I was a little girl, maybe 6 years old, when I saw a magazine photograph of children in a polio ward, imprisoned in iron lungs. That year, the Salk vaccine spared me that nightmare. I also remember a dot of pink on a tiny sugar cube: the Sabin vaccine. We all lined up in the school cafeteria and got our doses. Our parents were thrilled.
Diphtheria killed my mother’s younger brothers. Measles, mumps, chickenpox and rubella, the so-called “childhood diseases,” swept through my elementary school classrooms. My children were spared. What a difference vaccines have made in our lives. Smallpox and polio are eradicated, and the childhood diseases are almost eliminated in the U.S. because of near-universal immunizations.

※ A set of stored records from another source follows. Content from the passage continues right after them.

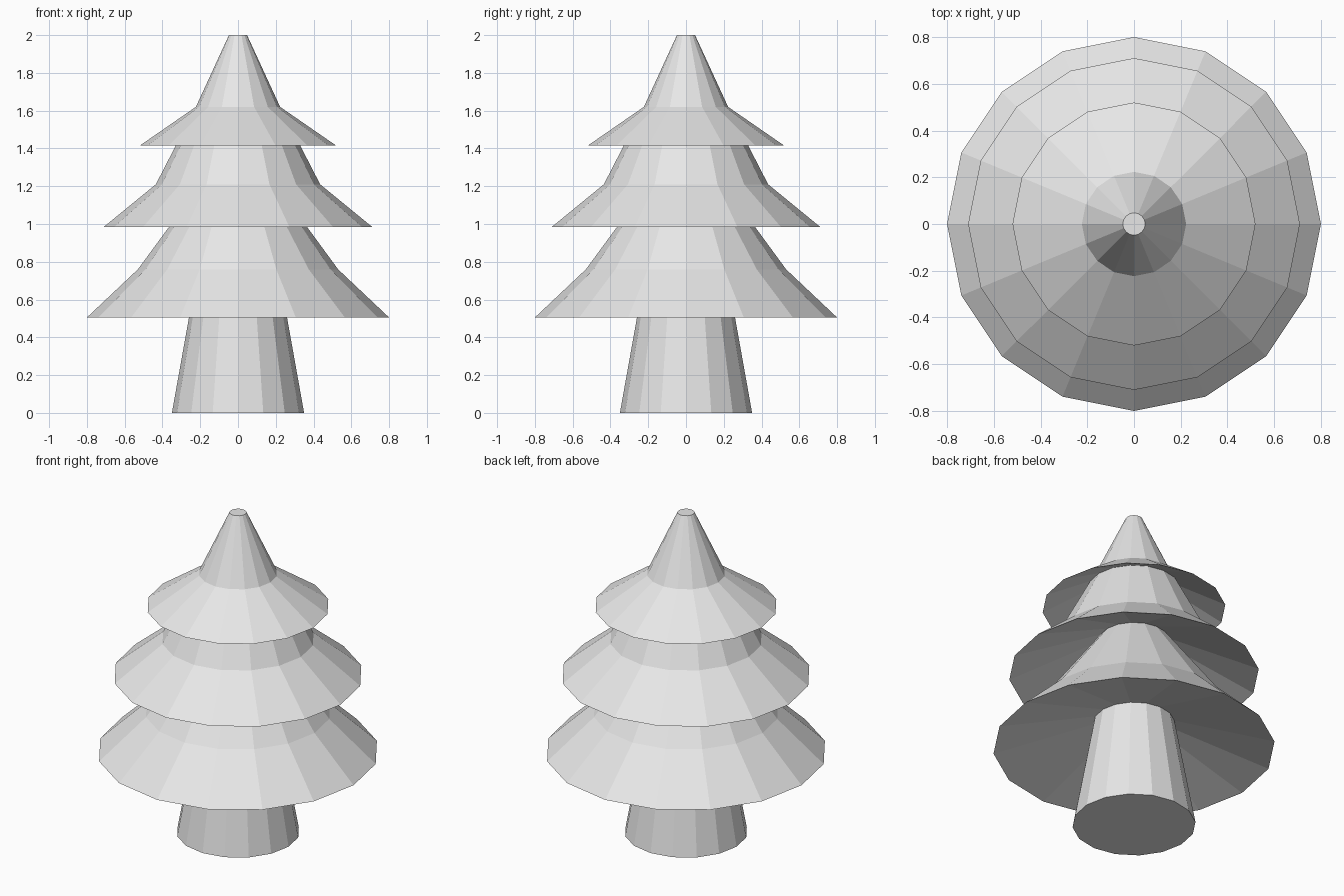
import bpy
import bmesh
from math import cos, sin, tau

cube = bpy.data.objects.get("Cube")
if cube:
    bpy.data.objects.remove(cube, do_unlink=True)

SIDES = 16

grey = bpy.data.materials.new("plain_grey")
grey.use_nodes = True
grey.diffuse_color = (0.8, 0.8, 0.8, 1)
grey.node_tree.nodes["Principled BSDF"].inputs["Base Color"].default_value = (0.8, 0.8, 0.8, 1)


def lathe(name, profile, cap_start=False, cap_end=False):
    """Turn a (radius, height) profile, listed bottom to top on the outside."""
    bm = bmesh.new()
    rings = [[bm.verts.new((r * cos(tau * i / SIDES), r * sin(tau * i / SIDES), z))
              for i in range(SIDES)] for r, z in profile]
    for low, high in zip(rings, rings[1:]):
        for i in range(SIDES):
            j = (i + 1) % SIDES
            bm.faces.new((low[i], low[j], high[j], high[i]))
    if cap_start:
        bm.faces.new(rings[0][::-1])
    if cap_end:
        bm.faces.new(rings[-1])
    mesh = bpy.data.meshes.new(name)
    bm.to_mesh(mesh)
    bm.free()
    mesh.materials.append(grey)
    obj = bpy.data.objects.new(name, mesh)
    bpy.context.collection.objects.link(obj)
    return obj


# Points where each part meets the underside of the tier above
trunk_top = (0.23, 0.67)
lower_top = (0.2, 1.21)
middle_top = (0.26, 1.55)

# Tapered trunk
lathe("trunk", [(0.35, 0), trunk_top], cap_start=True)

# Flared branch tiers: hollow underside, rim, kink, neck
lathe("lower_branches", [trunk_top, (0.8, 0.505), (0.53, 0.76), lower_top])
lathe("middle_branches", [lower_top, (0.71, 0.985), (0.435, 1.21), middle_top])
lathe("top_branches", [middle_top, (0.52, 1.415), (0.223, 1.62), (0.048, 2)], cap_end=True)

After a year of lockdown, overwhelmed hospitals and about 600,000 deaths, I was thrilled to learn a vaccine for COVID-19 had been developed. I signed up as soon as I was eligible. It is a blessing to have it now available free for absolutely all adults and teenagers. But the CDC shows that just over half of adults in North Carolina have had a least one dose. I can’t understand it. True, younger people are less likely to be very sick, but that’s only part of the picture.
We need to stop COVID-19 from circulating and mutating into more virulent strains, strains against which the vaccine does not protect. For this to happen, everyone needs to get their shots. It’s not just for oneself, but for the entire community, that you roll up your sleeve. If you want to protect your parents and grandparents, your friends and neighbors with other health problems, the nurses and doctors in the emergency rooms, and first responders, and get back to “normal,” then get your shots.
— Julia H. Hall